If you're looking for an ethical fashion experience in Medellin, Colombia, you aren't faced with many options. Moda Colombia and Moda para el Mundo take place in a single week - the first suffering from the noxious Western trend of starvation-chic, and the second languishing under the influence of "narco-beauty", a hangover from the heyday of drug lord Pablo Escobar. Under this rigorous aesthetic regime, women must be hourglass-shaped - and, by silent implication, "surgically enhanced".
In this revealing episode, Charlet Duboc investigates the spectrum of Colombian fashion in kamikaze style.
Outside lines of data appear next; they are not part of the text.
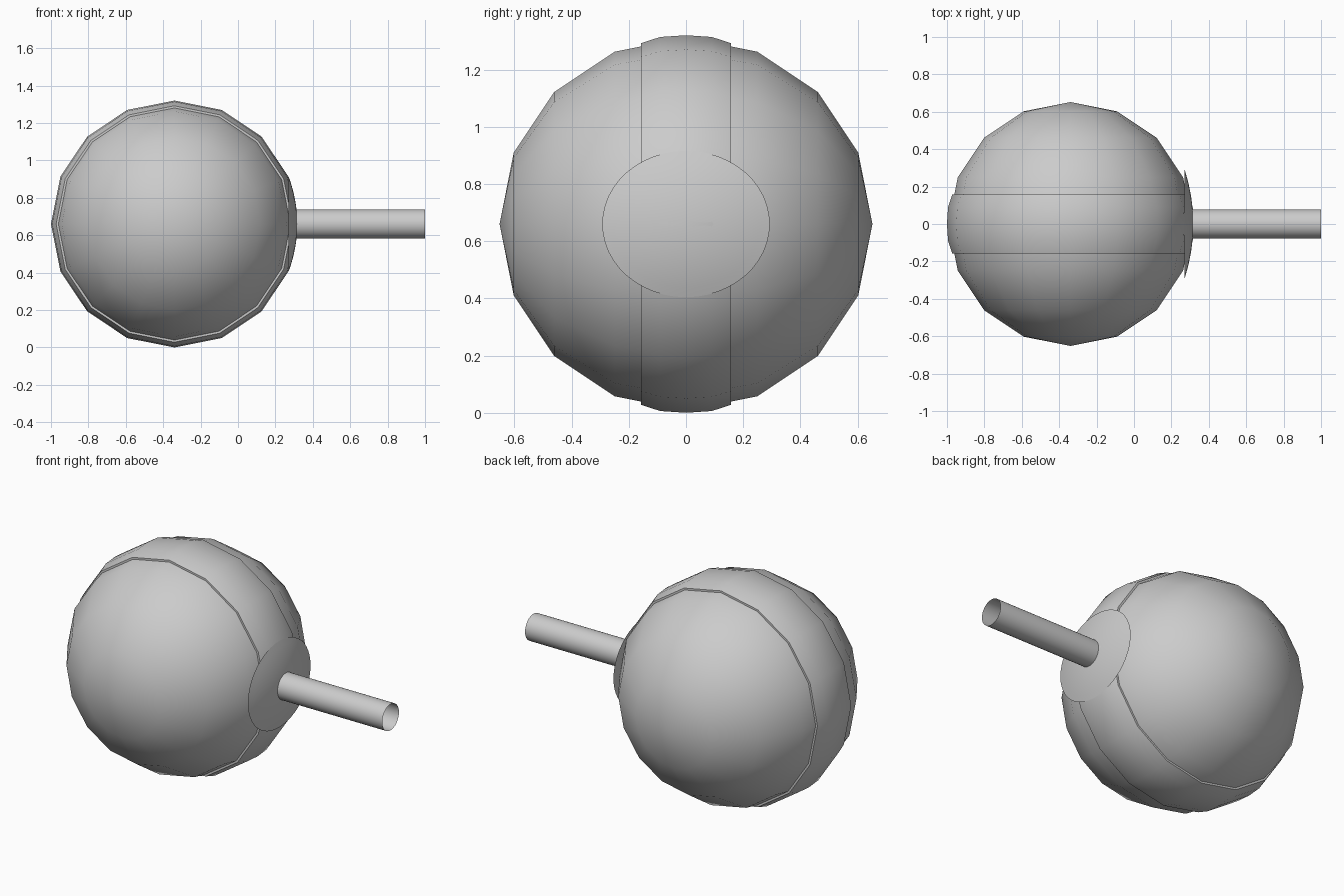
import bpy
import bmesh
from math import radians, sin, cos, pi
from mathutils import Matrix, Vector

cube = bpy.data.objects.get("Cube")
if cube:
    bpy.data.objects.remove(cube, do_unlink=True)

CENTRE = Vector((-0.34, 0, 0.66))
ABOUT_Y = Matrix.Rotation(radians(-90), 4, 'X')
ABOUT_X = Matrix.Rotation(radians(90), 4, 'Y')

grey = bpy.data.materials.new("plain grey")
grey.use_nodes = True
colour = (0.6, 0.6, 0.6, 1)
grey.diffuse_color = colour
grey.node_tree.nodes["Principled BSDF"].inputs["Base Color"].default_value = colour


def lathe(name, profile, sides, turn, place, sharp=30):
    """Spin (radius, height) points round local z, then turn and place them."""
    bm = bmesh.new()
    verts = [bm.verts.new((r, 0, h)) for r, h in profile]
    edges = [bm.edges.new(pair) for pair in zip(verts, verts[1:])]
    bmesh.ops.spin(bm, geom=verts + edges, cent=(0, 0, 0), axis=(0, 0, 1),
                   angle=2 * pi, steps=sides, use_merge=True)
    bmesh.ops.remove_doubles(bm, verts=bm.verts, dist=1e-5)
    bmesh.ops.recalc_face_normals(bm, faces=bm.faces)
    bm.transform(Matrix.Translation(place) @ turn)
    mesh = bpy.data.meshes.new(name)
    bm.to_mesh(mesh)
    bm.free()
    mesh.materials.append(grey)
    obj = bpy.data.objects.new(name, mesh)
    bpy.context.collection.objects.link(obj)
    bpy.ops.object.select_all(action='DESELECT')
    obj.select_set(True)
    bpy.context.view_layer.objects.active = obj
    bpy.ops.object.shade_smooth_by_angle(angle=radians(sharp))
    return obj


# Ball with its poles at front and back
ball = [(0.652 * sin(i * pi / 8), -0.652 * cos(i * pi / 8)) for i in range(9)]
lathe("ball", ball, 16, ABOUT_Y, CENTRE)

# Raised band round the middle of the ball
half = [(0.61, -0.158), (0.632, -0.158), (0.654, -0.09)]
band = half + [(0.66, 0)] + [(r, -h) for r, h in reversed(half)]
lathe("middle_band", band, 16, ABOUT_Y, CENTRE)

# Shallow oval dome where the rod meets the ball
dome = [(0, 0)] + [(1 - i / 8, 0.047 * (1 - (1 - i / 8) ** 2)) for i in range(9)]
oval = ABOUT_X @ Matrix.Diagonal((0.256, 0.293, 1, 1))
lathe("rod_collar", dome, 48, oval, Vector((0.27, 0, 0.66)), 20)

# Open tube
lathe("rod", [(0.078, 0), (0.078, 0.72)], 32, ABOUT_X, Vector((0.28, 0, 0.66)))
She literally freezes when subjected to the forced sexiness of a typical Colombian photoshoot, but finds hope in a new poledancing academy (which also teaches women to drape themselves around roadsigns, in a "sexy version of parcours"). The film also follows "Maria", who has chosen to undergo a gluteoplasty. After the operation, as she lies on her front in agony, her expression is beatific: now feeling like the person she's "always wanted to be," the pain feels like a small price to pay. But for thousands of Colombian women, for whom education isn't an option, quality of life is crudely dictated by the size of their "bits". At both ends of the fashion spectrum - whether the goal is to be curvaceous or rake-thin - it's clear that Colombia's common boast of "natural beauty" can no longer be taken at face value. Return to Series Page.FULL SYNOPSIS